* In WW2, almost 3000 Liberty ships were built in sections, and fitted together later, as a cheap way of transporting massive amounts of cargo from the US to UK. The problem was that they had square joints, which tended to fracture in heavy seas, with disastrous effects...12 ships broke in half unexpectedly for reasons along these lines (trivia: Constance Tipper of Newnham College was first person to understand why this happened). Use of brittle materials was also partly to blame.

* There are probably other examples along these lines that engineers/materials scientists might know, let us know if you think of any more good ones!

PLEASE REMOVE BATTERIES FROM FORCE METER WHEN PACKING AWAY - the batteries have a tendency to drain between events

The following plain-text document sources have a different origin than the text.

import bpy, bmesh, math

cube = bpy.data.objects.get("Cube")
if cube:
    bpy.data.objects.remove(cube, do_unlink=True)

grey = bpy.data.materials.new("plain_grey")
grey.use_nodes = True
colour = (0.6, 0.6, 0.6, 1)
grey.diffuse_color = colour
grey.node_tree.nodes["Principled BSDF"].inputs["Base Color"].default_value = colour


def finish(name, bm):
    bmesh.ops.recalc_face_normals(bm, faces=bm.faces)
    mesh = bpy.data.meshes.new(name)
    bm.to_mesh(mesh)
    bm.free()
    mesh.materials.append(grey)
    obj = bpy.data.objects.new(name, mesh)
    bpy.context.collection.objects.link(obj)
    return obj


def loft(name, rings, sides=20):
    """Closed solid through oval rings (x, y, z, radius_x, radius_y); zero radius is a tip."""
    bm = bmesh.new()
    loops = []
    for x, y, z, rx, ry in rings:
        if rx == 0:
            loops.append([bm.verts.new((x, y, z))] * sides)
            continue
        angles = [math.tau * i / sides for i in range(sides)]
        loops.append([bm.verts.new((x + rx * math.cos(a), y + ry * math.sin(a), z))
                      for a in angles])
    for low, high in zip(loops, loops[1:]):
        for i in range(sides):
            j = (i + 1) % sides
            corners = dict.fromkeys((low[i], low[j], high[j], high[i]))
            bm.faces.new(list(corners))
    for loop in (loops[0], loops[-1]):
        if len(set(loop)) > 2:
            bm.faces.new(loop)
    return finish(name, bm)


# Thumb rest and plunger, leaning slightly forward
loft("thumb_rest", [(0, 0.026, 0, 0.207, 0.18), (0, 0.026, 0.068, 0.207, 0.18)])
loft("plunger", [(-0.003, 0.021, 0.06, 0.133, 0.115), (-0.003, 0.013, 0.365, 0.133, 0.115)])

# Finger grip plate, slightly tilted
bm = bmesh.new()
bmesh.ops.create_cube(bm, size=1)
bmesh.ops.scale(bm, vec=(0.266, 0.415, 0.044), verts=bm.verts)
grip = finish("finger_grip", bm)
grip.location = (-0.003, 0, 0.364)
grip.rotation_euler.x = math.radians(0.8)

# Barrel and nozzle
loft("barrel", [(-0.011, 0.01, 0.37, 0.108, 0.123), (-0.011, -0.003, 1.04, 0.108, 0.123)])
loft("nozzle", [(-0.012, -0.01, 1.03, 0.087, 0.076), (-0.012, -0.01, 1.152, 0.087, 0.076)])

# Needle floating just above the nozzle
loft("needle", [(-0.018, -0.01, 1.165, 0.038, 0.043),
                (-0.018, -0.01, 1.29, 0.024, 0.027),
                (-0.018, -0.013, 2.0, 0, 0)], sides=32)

Risk Assessment
Date risk assesment last checked: 
Sun, 07/01/2018
Risk assesment checked by: 
Date risk assesment double checked: 
Fri, 12/01/2018
Risk assesment double-checked by: 
Josh Garfinkel
Risk Assessment: 
DESCRIPTION Stretching paper until it breaks.
RISKS 1. Risk of being hit by paper clamp when paper breaks.
2. Bolts in paper clamp may be sharp.
3. Finger trap risk from wing nuts during tightening.
4. Experiment contains scissors to be used by children.
5. Shielded scalpel is still sharp beneath the shield, and can cause cuts if the shield is pushed aside.
ACTION TO BE TAKEN TO MINIMISE RISKS 1. Demonstator to ensure that children are away from the clamp the first time the paper is broken. After this children will normally be wary enough, but demonstrator to remain vigilant. (Energy released on breaking is comparatively small, since force is applied by tightening a screw and fax paper does not stretch much before breaking)
2. Top of bolts which will be moving covered in tape to minimise potential damage. Demonstrator to replace tape if required.
3. Unlikely to occur, but be aware of the possibility if kids are doing the tightening. Warn children to be careful if required.
4. Don't give scissors to very young children. Supervise children when they're using scissors.
5. Don't give the shielded scalpel to young children, show children how to use it before letting them handle it. If in doubt, keep it to use yourself.
ACTION TO BE TAKEN IN THE EVENT OF AN ACCIDENT Call a first aider in the event of injury.
Experiment photos: